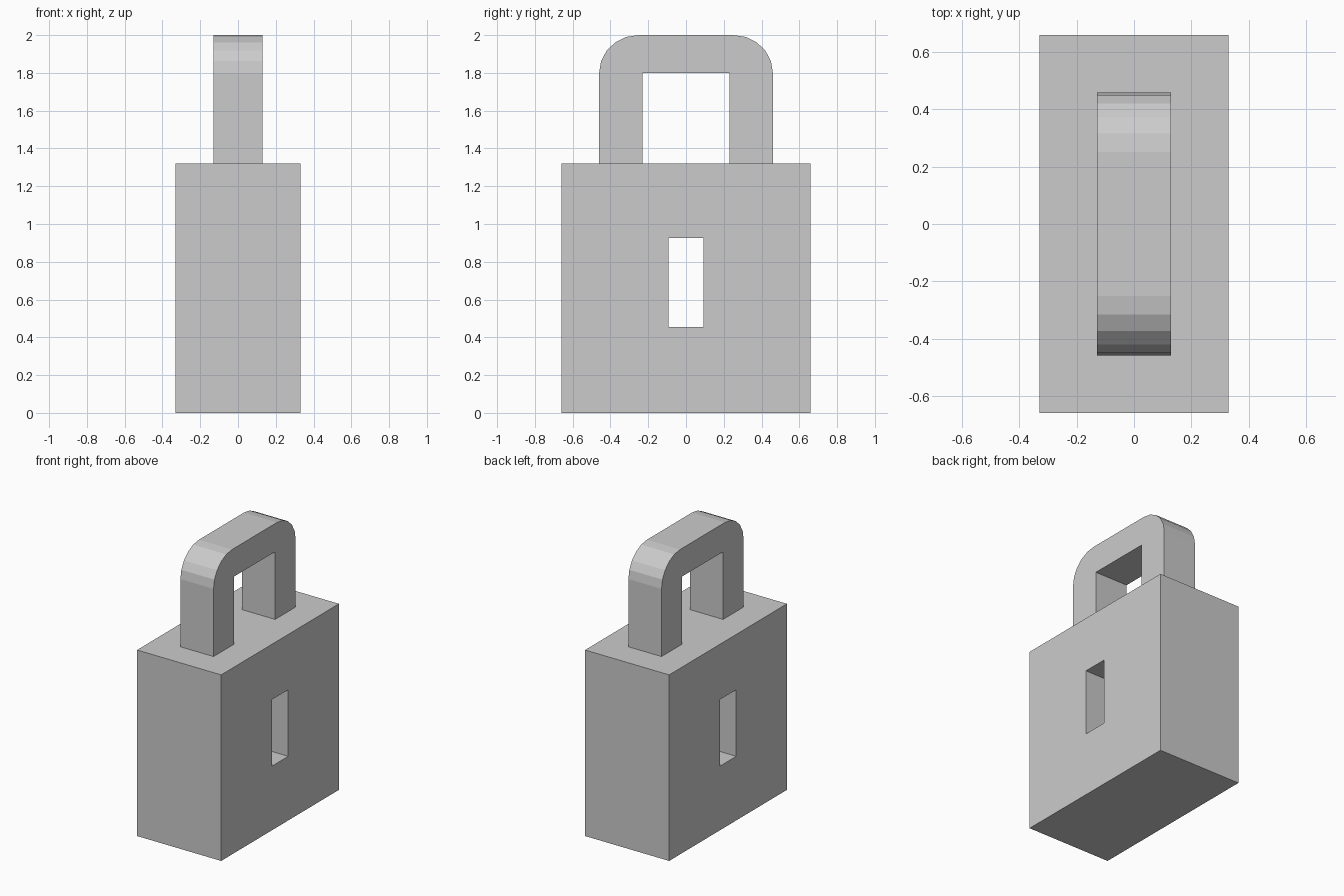
import bpy, bmesh, math

if "Cube" in bpy.data.objects:
    bpy.data.objects.remove(bpy.data.objects["Cube"])


def make_object(name, bm):
    bmesh.ops.recalc_face_normals(bm, faces=bm.faces)
    mesh = bpy.data.meshes.new(name)
    bm.to_mesh(mesh)
    bm.free()
    obj = bpy.data.objects.new(name, mesh)
    bpy.context.collection.objects.link(obj)
    return obj


def extrude_x(bm, half_width):
    """Turn the flat faces at x = -half_width into a solid reaching +half_width."""
    result = bmesh.ops.extrude_face_region(bm, geom=bm.faces[:], use_keep_orig=True)
    verts = [g for g in result["geom"] if isinstance(g, bmesh.types.BMVert)]
    bmesh.ops.translate(bm, verts=verts, vec=(2 * half_width, 0, 0))


def rectangle(bm, x, half_y, z0, z1):
    corners = [(-half_y, z0), (half_y, z0), (half_y, z1), (-half_y, z1)]
    return [bm.verts.new((x, y, z)) for y, z in corners]


# Body: a block with a rectangular keyhole running right through it
BODY_X, BODY_Y, BODY_TOP = 0.33, 0.66, 1.32
bm = bmesh.new()
outer = rectangle(bm, -BODY_X, BODY_Y, 0, BODY_TOP)
inner = rectangle(bm, -BODY_X, 0.092, 0.455, 0.927)
for i in range(4):
    j = (i + 1) % 4
    bm.faces.new((outer[i], outer[j], inner[j], inner[i]))
extrude_x(bm, BODY_X)
make_object("lock_body", bm)

# Shackle: a flat-sided arch with faceted outer corners and a square opening
SHACKLE_X, OUTER_Y, INNER_Y, INNER_TOP, TOP = 0.13, 0.46, 0.23, 1.80, 2.0
CORNER_Y, CORNER_Z, SEGMENTS = 0.208, 0.20, 5
half = [(INNER_Y, INNER_TOP), (INNER_Y, BODY_TOP), (OUTER_Y, BODY_TOP)]
for i in range(SEGMENTS + 1):
    a = math.pi / 2 * i / SEGMENTS
    half.append((OUTER_Y - CORNER_Y + CORNER_Y * math.cos(a),
                 TOP - CORNER_Z + CORNER_Z * math.sin(a)))
profile = half + [(-y, z) for y, z in reversed(half)]
bm = bmesh.new()
bm.faces.new([bm.verts.new((-SHACKLE_X, y, z)) for y, z in profile])
extrude_x(bm, SHACKLE_X)
make_object("shackle", bm)
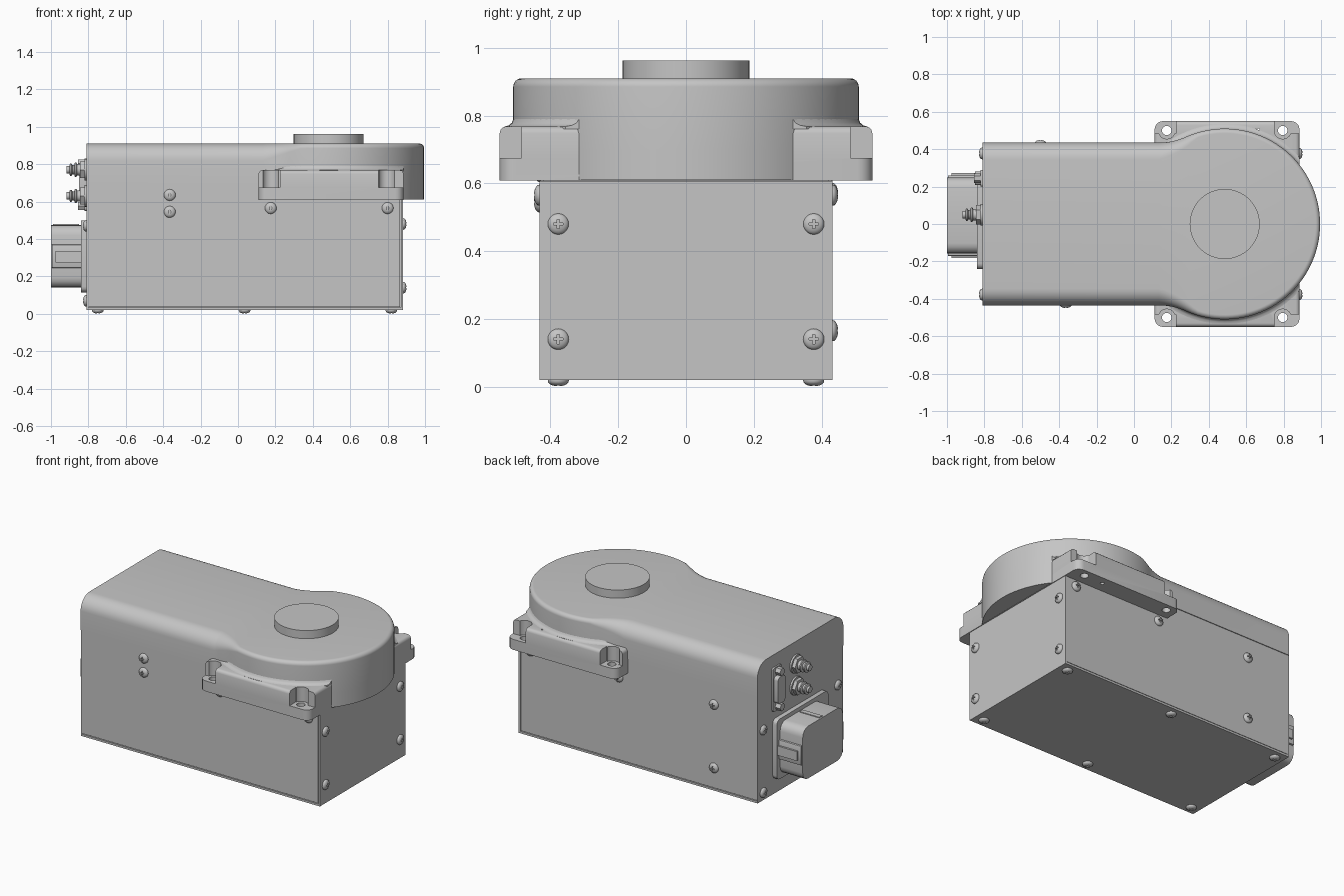
import bpy, bmesh, math
from mathutils import Vector

old = bpy.data.objects.get("Cube")
if old:
    bpy.data.objects.remove(old)

GREY = (0.56, 0.56, 0.56, 1)
metal = bpy.data.materials.new("plain grey")
metal.use_nodes = True
metal.diffuse_color = GREY
metal.node_tree.nodes["Principled BSDF"].inputs["Base Color"].default_value = GREY


def place(name, mesh, loc=(0, 0, 0), axis=(0, 0, 1)):
    """Put a mesh in the scene with its local z along axis."""
    ob = bpy.data.objects.new(name, mesh)
    ob.location = loc
    x, y, z = axis
    ob.rotation_euler = (math.acos(z), 0, math.atan2(x, -y) if x or y else 0)
    bpy.context.scene.collection.objects.link(ob)
    return ob


def finish(name, bm):
    """Turn a bmesh into a mesh, smooth except at sharp edges."""
    bmesh.ops.recalc_face_normals(bm, faces=bm.faces)
    mesh = bpy.data.meshes.new(name)
    for f in bm.faces:
        f.smooth = True
    bm.to_mesh(mesh)
    bm.free()
    mesh.set_sharp_from_angle(angle=math.radians(35))
    mesh.materials.append(metal)
    return mesh


def box(name, xs, ys, zs, round_axis=None, radius=0.0, segs=4, top=0.0):
    """Box from ranges, with optional rounded edges along one axis and a rounded top."""
    bm = bmesh.new()
    bmesh.ops.create_cube(bm, size=1)
    for v in bm.verts:
        v.co = [r[0] if c < 0 else r[1] for c, r in zip(v.co, (xs, ys, zs))]
    if radius:
        edges = [e for e in bm.edges
                 if abs((e.verts[0].co - e.verts[1].co).normalized()[round_axis]) > 0.9]
        bmesh.ops.bevel(bm, geom=edges, offset=radius, segments=segs, profile=0.5, affect='EDGES')
    if top:
        edges = [e for e in bm.edges if all(v.co.z > zs[1] - 1e-5 for v in e.verts)]
        bmesh.ops.bevel(bm, geom=edges, offset=top, segments=3, profile=0.5, affect='EDGES')
    return place(name, finish(name, bm))


def loft(name, rings):
    """Skin closed rings of points and cap both ends."""
    bm = bmesh.new()
    loops = [[bm.verts.new(p) for p in ring] for ring in rings]
    n = len(loops[0])
    for a, b in zip(loops, loops[1:]):
        for i in range(n):
            j = (i + 1) % n
            bm.faces.new((a[i], a[j], b[j], b[i]))
    bm.faces.new(loops[0])
    bm.faces.new(loops[-1])
    return finish(name, bm)


def lathe(name, profile, segs=24):
    """Solid of revolution about z from (radius, height) pairs."""
    angles = [math.tau * i / segs for i in range(segs)]
    return loft(name, [[(r * math.cos(a), r * math.sin(a), z) for a in angles]
                       for r, z in profile])


def carve(ob, cutters):
    """Subtract cutters, bake the result and drop the cutters."""
    for c in cutters:
        c.hide_render = True
        mod = ob.modifiers.new("cut", 'BOOLEAN')
        mod.operation, mod.solver, mod.object = 'DIFFERENCE', 'EXACT', c
    bpy.context.view_layer.update()
    deps = bpy.context.evaluated_depsgraph_get()
    mesh = bpy.data.meshes.new_from_object(ob.evaluated_get(deps))
    ob.modifiers.clear()
    ob.data = mesh
    mesh.set_sharp_from_angle(angle=math.radians(35))
    for c in cutters:
        bpy.data.objects.remove(c)


# Lower housing: core, side panels and bent base channel
box("housing_core", (-0.8, 0.872), (-0.42, 0.42), (0.03, 0.72))
for side, s in (("front", -1), ("back", 1)):
    box(side + "_panel", (-0.8, 0.867), sorted((s * 0.41, s * 0.43)), (0.037, 0.71))
box("base_plate", (-0.81, 0.88), (-0.432, 0.432), (0.02, 0.033))
box("right_end_plate", (0.871, 0.882), (-0.432, 0.432), (0.02, 0.607))
box("left_end_plate", (-0.81, -0.8), (-0.432, 0.432), (0.02, 0.705))

# Top cover: straight body blending into a round drum
CX, R, HALF, TOP, FIL = 0.485, 0.51, 0.435, 0.91, 0.35
reach = math.sqrt((R + FIL) ** 2 - (HALF + FIL) ** 2)
NECK = CX - reach
end = math.atan2(-(HALF + FIL), reach)


def outline(start):
    """Plan outline as (point, outward normal, top edge radius)."""
    half = [(Vector((start, HALF)), Vector((0, 1)))]
    for i in range(11):
        a = -math.pi / 2 + (end + math.pi / 2) * i / 10
        d = Vector((math.cos(a), math.sin(a)))
        half.append((Vector((NECK, HALF + FIL)) + d * FIL, -d))
    for i in range(1, 33):
        a = (end + math.pi) * (1 - i / 32)
        d = Vector((math.cos(a), math.sin(a)))
        half.append((Vector((CX, 0)) + d * R, d))
    flip = [(Vector((p.x, -p.y)), Vector((n.x, -n.y))) for p, n in half[-2::-1]]
    fade = lambda x: 0.025 + 0.065 * max(0, min(1, (0.34 - x) / (0.34 - NECK)))
    return [(p, n, fade(p.x)) for p, n in half + flip]


plan = outline(-0.81)
rings = [[(p.x, p.y, 0.7) for p, n, r in plan]]
for k in range(9):
    t = math.pi / 2 * k / 8
    rings.append([(*(p - n * r * (1 - math.cos(t))), TOP - r + r * math.sin(t))
                  for p, n, r in plan])
place("top_cover", loft("top_cover", rings))
skirt = outline(0.11)
place("drum_skirt", loft("drum_skirt", [[(p.x, p.y, z) for p, n, r in skirt]
                                        for z in (0.61, 0.705)]))

# Raised output hub
place("hub", lathe("hub", [(0.187, 0.9), (0.187, 0.962)], 64), (CX, 0, 0))

# Mounting flange with stepped ears and bolt holes
flange = box("mounting_flange", (0.11, 0.885), (-0.55, 0.55), (0.608, 0.768), 2, 0.045, 5, 0.02)
cutters = []
for s in (-1, 1):
    for hx, x0, x1 in ((0.175, 0.05, 0.225), (0.795, 0.75, 0.95)):
        cutters.append(box("ear_cut", (x0, x1), sorted((s * 0.485, s * 0.6)), (0.675, 0.8)))
        for r, z in ((0.045, 0.6752), (0.025, 0.55)):
            cutters.append(place("hole_cut", lathe("hole_cut", [(r, z), (r, 0.85)]), (hx, s * 0.5, 0)))
cutters.append(place("pin_cut", lathe("pin_cut", [(0.012, 0.55), (0.012, 0.85)], 16), (0.66, 0.5, 0)))
carve(flange, cutters)

# Cove where the drum meets the flange
cove = place("drum_cove", lathe("drum_cove", [(0.535, 0.76), (0.535, 0.768), (0.523, 0.771),
                                              (0.514, 0.779), (0.509, 0.792)], 96), (CX, 0, 0))
carve(cove, [box("cove_cut", (0.885, 1.2), (-0.7, 0.7), (0.7, 0.85))])

# Domed screws with a cross recess
dome = [(0.031, -0.004), (0.031, 0.003)]
dome += [(0.031 * math.cos(a), 0.003 + 0.016 * math.sin(a)) for a in (0.3, 0.6, 0.9, 1.2, 1.4)]
screw = place("screw", lathe("screw", dome, 20))
carve(screw, [box("slot", (-0.014, 0.014), (-0.003, 0.003), (0.01, 0.05)),
              box("slot", (-0.003, 0.003), (-0.014, 0.014), (0.01, 0.05))])
screw_mesh = screw.data
bpy.data.objects.remove(screw)

spots = []
for s in (-1, 1):
    spots += [((0.882, s * 0.377, z), (1, 0, 0)) for z in (0.14, 0.48)]
    spots += [((-0.81, s * 0.377, z), (-1, 0, 0)) for z in (0.07, 0.47)]
    spots += [((x, s * 0.377, 0.02), (0, 0, -1)) for x in (-0.75, 0.035, 0.82)]
    spots += [((x, s * 0.43, 0.565), (0, s, 0)) for x in (0.175, 0.8)]
spots += [((-0.365, -0.43, z), (0, -1, 0)) for z in (0.545, 0.635)]
spots += [((-0.5, 0.43, z), (0, 1, 0)) for z in (0.165, 0.57)]
for i, (loc, axis) in enumerate(spots):
    place(f"screw_{i + 1}", screw_mesh, loc, axis)

# Large plug on the left end
box("plug_flange", (-0.84, -0.805), (-0.24, 0.28), (0.115, 0.5), 0, 0.03)
box("plug_body", (-1.0, -0.83), (-0.158, 0.248), (0.14, 0.475), 0, 0.055)
for side, ys in (("right", (-0.17, -0.15)), ("left", (0.24, 0.26))):
    box("plug_rib_" + side, (-0.995, -0.83), ys, (0.245, 0.37), 0, 0.006, 2)
    wide = (ys[0] - 0.012, ys[1] + 0.012)
    box("plug_latch_" + side, (-0.975, -0.83), wide, (0.275, 0.335))
box("plug_key", (-0.99, -0.85), (0.035, 0.065), (0.47, 0.48))

# Two threaded coaxial sockets
stem = [(0.03, 0.03), (0.03, 0.05), (0.038, 0.054), (0.038, 0.062), (0.025, 0.066),
        (0.025, 0.076), (0.033, 0.08), (0.033, 0.088), (0.02, 0.092), (0.02, 0.106)]
for name, z in (("upper", 0.77), ("lower", 0.63)):
    loc = (-0.81, 0.05, z)
    place(name + "_socket_washer", lathe("washer", [(0.058, -0.002), (0.058, 0.012)]), loc, (-1, 0, 0))
    place(name + "_socket_nut", lathe("nut", [(0.052, 0.01), (0.052, 0.034)], 6), loc, (-1, 0, 0))
    place(name + "_socket_stem", lathe("stem", stem), loc, (-1, 0, 0))

# Small data port with two hex posts
box("port_plate", (-0.82, -0.805), (0.2, 0.29), (0.55, 0.83), 0, 0.015)
box("port_shell", (-0.85, -0.815), (0.208, 0.282), (0.605, 0.775), 0, 0.02)
for name, z in (("upper", 0.803), ("lower", 0.577)):
    place(name + "_port_post", lathe("post", [(0.025, 0), (0.025, 0.045)], 6),
          (-0.81, 0.245, z), (-1, 0, 0))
#####
• [Prompt]: A single number is required: how many lines in the material hold the word "metal".

• [Result]: 5